The entries below contain a stretch that opens with the line containing "# Air conditioners" and closes with the line containing "0.468), (0, 0.03), GREY)"; set down that stretch exactly, both ends included, and nothing else.

(Collected data)
···

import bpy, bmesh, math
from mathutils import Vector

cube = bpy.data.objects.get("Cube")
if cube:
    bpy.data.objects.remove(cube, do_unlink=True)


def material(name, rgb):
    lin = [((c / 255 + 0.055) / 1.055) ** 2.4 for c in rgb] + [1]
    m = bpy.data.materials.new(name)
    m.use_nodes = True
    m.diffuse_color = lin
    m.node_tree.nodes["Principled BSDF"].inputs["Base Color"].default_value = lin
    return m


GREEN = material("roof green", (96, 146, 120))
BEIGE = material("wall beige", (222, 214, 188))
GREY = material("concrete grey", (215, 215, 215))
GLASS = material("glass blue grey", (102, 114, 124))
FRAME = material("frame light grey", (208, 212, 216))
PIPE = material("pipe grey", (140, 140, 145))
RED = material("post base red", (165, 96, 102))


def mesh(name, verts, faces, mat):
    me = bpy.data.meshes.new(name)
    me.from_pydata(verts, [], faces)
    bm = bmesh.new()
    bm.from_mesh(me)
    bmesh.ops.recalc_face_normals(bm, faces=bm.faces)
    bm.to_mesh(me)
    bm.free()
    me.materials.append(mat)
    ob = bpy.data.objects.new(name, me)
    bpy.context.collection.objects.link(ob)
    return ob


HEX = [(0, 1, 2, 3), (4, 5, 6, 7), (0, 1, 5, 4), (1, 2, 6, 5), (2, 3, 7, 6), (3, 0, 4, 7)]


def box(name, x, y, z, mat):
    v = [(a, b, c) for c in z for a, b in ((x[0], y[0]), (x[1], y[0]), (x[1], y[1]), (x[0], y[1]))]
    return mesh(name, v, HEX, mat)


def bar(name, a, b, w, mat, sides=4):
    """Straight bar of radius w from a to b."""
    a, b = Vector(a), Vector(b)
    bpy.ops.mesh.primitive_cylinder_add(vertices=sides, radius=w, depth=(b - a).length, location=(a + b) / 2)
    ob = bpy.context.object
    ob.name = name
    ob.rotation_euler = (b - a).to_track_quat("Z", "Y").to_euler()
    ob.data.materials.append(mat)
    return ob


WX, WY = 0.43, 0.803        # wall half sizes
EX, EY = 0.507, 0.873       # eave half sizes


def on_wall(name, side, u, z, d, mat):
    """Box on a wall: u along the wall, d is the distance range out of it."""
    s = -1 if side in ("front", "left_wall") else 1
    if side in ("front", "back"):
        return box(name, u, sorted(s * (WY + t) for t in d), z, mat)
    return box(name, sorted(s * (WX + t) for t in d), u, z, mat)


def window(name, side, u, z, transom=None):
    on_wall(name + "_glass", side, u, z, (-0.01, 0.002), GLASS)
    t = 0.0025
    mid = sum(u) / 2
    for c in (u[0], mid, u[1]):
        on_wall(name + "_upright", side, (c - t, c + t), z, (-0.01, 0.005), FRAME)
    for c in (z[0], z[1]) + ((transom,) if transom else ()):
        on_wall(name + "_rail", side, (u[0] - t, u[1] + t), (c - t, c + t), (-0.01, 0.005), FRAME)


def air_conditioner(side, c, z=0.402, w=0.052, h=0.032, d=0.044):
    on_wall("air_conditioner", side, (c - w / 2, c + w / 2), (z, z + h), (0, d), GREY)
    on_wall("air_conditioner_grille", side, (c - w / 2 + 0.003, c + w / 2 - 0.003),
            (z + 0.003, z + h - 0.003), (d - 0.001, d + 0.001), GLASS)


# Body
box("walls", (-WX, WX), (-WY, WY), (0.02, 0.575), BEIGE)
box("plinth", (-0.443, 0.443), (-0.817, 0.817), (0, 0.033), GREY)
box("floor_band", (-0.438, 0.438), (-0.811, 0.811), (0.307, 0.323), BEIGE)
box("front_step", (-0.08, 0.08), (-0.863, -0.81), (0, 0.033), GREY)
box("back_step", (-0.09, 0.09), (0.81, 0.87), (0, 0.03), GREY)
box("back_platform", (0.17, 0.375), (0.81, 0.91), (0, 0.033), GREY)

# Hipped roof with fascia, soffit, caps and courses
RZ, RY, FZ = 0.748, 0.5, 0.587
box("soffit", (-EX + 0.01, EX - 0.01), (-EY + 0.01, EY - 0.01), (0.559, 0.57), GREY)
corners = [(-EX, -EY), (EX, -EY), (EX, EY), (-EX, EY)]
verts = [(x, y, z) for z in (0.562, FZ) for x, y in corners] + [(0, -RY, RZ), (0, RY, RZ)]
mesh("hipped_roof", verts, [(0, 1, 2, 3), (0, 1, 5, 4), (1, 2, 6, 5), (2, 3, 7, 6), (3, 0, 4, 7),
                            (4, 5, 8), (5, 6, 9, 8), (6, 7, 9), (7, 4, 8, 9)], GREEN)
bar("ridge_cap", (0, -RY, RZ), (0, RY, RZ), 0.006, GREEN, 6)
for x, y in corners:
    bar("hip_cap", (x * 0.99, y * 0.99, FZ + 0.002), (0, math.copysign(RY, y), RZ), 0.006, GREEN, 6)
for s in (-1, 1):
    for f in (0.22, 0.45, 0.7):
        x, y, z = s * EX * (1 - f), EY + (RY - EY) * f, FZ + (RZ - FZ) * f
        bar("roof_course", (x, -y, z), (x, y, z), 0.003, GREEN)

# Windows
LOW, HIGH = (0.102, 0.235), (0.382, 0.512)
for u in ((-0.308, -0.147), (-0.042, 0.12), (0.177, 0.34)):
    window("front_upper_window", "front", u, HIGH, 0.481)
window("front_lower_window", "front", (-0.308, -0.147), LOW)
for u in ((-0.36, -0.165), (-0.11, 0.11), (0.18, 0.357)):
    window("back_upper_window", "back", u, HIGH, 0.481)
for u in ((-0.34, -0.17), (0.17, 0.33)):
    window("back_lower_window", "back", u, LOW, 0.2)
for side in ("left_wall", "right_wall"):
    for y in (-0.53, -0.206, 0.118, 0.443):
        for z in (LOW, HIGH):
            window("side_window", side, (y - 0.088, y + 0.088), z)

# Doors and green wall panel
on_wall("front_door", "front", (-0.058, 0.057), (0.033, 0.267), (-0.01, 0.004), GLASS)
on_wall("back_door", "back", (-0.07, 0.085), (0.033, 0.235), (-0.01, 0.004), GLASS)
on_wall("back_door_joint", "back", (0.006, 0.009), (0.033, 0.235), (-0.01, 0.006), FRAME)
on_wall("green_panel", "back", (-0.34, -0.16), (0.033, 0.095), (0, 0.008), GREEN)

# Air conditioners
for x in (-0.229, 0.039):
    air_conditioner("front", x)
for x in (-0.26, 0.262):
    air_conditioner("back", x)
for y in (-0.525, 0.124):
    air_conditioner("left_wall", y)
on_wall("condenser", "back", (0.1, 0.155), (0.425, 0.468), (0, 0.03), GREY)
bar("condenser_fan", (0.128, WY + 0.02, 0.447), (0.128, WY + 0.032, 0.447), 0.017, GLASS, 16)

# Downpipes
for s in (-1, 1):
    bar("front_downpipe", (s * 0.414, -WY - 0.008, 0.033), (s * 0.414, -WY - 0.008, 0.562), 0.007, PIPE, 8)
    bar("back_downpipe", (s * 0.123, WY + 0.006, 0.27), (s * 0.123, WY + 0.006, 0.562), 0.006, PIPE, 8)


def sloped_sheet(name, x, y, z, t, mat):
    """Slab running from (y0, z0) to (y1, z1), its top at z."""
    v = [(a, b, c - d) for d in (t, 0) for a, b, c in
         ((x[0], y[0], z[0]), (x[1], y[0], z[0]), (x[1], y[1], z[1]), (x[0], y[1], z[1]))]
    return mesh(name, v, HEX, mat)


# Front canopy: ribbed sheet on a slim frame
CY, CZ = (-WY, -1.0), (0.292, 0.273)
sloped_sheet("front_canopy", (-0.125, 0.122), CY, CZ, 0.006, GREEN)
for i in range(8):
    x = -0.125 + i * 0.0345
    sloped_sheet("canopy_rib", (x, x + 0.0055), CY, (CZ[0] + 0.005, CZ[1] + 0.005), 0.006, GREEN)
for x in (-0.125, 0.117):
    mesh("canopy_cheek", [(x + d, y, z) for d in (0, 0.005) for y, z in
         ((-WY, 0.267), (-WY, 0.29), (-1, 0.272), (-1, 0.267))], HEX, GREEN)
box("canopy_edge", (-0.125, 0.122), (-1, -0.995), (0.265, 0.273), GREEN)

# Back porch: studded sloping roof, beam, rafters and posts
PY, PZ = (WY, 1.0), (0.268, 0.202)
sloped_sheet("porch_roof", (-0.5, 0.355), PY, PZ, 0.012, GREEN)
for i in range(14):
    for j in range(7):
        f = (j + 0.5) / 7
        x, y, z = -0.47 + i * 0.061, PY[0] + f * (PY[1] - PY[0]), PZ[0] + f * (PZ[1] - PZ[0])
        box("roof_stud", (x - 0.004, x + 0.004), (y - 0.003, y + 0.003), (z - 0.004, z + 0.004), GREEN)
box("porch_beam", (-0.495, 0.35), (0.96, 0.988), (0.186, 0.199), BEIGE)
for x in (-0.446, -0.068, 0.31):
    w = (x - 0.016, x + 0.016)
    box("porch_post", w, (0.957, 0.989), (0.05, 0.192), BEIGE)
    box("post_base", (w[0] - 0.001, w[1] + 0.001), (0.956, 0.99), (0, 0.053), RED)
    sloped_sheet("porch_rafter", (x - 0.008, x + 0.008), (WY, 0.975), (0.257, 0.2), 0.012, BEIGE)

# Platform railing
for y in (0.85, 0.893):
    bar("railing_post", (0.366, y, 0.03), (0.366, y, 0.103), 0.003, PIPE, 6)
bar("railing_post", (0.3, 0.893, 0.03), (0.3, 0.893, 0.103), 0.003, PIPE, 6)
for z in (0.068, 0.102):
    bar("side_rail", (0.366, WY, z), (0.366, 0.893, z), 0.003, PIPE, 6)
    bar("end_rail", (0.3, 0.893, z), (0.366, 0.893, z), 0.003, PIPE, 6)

···

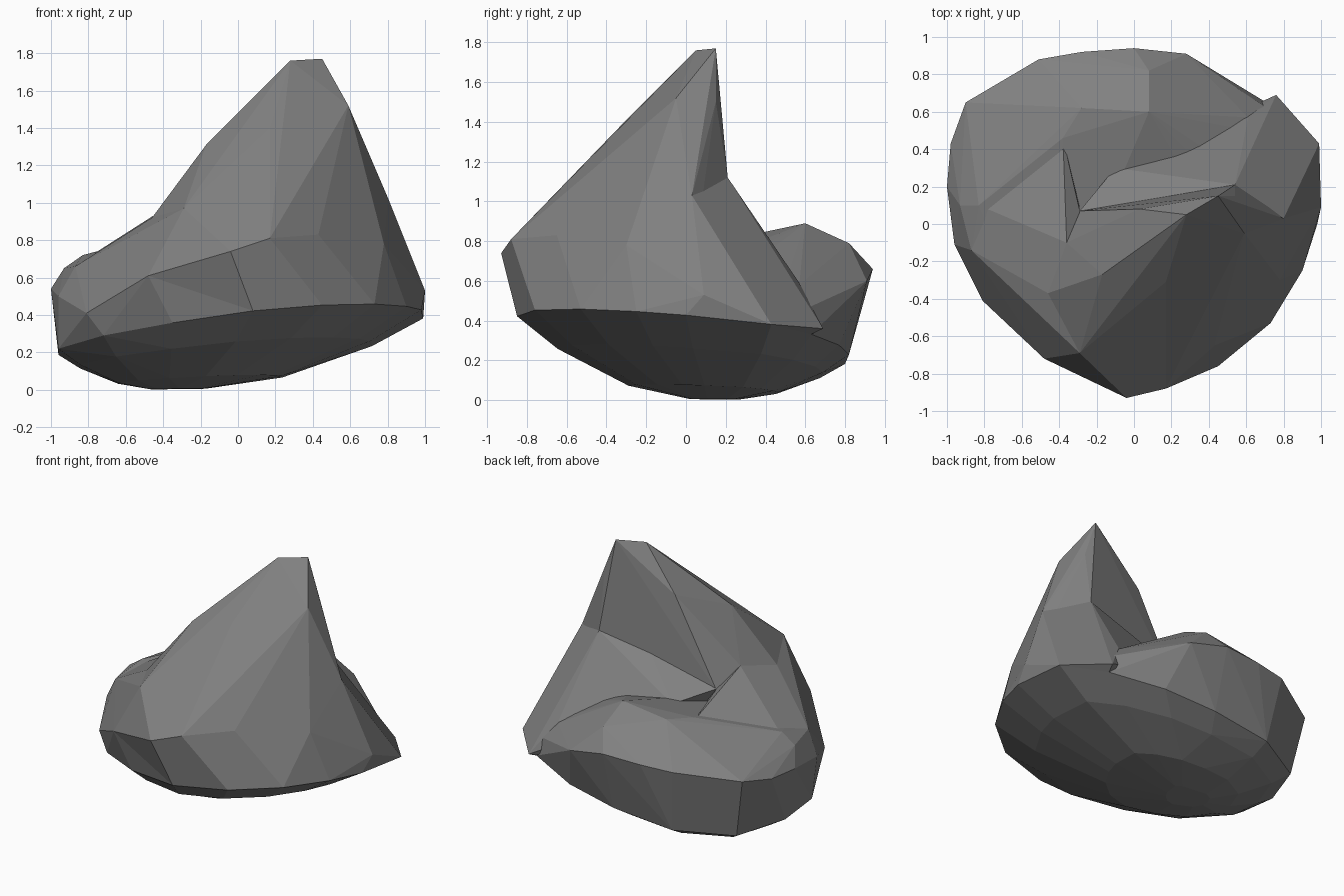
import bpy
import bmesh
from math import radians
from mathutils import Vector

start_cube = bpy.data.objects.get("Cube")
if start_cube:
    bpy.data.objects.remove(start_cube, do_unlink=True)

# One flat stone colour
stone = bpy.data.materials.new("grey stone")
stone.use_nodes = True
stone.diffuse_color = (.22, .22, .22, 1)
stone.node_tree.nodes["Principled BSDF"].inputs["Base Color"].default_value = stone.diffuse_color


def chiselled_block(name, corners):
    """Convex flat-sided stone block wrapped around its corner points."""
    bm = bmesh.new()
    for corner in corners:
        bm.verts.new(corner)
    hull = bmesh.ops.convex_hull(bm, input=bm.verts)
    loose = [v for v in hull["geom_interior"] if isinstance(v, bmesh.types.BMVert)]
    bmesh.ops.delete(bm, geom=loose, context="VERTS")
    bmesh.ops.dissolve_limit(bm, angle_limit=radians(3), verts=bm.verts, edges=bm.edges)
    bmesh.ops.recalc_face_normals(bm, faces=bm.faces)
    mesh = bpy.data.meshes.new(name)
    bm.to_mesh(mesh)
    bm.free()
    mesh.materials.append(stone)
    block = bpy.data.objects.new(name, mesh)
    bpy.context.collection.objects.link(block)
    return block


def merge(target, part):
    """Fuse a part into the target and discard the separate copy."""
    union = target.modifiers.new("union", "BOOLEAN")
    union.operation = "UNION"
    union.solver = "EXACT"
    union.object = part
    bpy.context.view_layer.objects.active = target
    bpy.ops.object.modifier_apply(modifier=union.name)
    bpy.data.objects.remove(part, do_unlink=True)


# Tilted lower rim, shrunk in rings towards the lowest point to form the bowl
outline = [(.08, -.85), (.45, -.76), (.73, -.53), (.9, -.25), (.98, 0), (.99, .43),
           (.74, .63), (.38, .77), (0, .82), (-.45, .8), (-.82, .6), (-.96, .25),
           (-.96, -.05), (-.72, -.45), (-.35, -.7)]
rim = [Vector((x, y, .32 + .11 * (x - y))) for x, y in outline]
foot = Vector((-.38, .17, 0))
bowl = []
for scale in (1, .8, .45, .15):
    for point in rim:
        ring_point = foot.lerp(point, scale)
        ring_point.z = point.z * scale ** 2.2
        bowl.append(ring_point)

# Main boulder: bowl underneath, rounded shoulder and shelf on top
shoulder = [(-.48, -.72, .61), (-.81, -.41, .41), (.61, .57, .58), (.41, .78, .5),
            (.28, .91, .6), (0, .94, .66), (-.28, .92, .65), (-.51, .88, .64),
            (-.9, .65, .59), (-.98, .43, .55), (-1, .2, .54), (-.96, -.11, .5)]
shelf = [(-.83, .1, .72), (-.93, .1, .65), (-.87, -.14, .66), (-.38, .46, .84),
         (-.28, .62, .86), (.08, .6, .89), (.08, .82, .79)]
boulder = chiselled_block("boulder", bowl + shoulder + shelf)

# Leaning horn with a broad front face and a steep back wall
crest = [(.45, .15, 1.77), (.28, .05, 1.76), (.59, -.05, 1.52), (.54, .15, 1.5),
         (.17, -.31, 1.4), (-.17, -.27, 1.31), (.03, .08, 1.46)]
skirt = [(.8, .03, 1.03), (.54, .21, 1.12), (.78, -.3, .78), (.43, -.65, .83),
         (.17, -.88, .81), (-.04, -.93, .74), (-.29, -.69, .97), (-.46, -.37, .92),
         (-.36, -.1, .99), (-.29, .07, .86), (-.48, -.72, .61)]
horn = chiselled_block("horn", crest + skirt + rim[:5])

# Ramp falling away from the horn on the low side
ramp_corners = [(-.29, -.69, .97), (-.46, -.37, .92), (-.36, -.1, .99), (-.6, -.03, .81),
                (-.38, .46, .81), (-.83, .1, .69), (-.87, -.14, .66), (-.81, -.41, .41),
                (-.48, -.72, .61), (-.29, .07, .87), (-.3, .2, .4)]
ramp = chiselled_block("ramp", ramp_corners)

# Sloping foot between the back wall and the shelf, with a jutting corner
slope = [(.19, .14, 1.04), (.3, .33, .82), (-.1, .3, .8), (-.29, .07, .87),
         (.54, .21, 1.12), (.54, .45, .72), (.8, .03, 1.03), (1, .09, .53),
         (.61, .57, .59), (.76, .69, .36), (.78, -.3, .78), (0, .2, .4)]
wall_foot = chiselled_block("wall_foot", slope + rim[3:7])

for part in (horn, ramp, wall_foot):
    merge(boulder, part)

···

▶ [OUTPUT OF THE TASK]:
# Air conditioners
for x in (-0.229, 0.039):
    air_conditioner("front", x)
for x in (-0.26, 0.262):
    air_conditioner("back", x)
for y in (-0.525, 0.124):
    air_conditioner("left_wall", y)
on_wall("condenser", "back", (0.1, 0.155), (0.425, 0.468), (0, 0.03), GREY)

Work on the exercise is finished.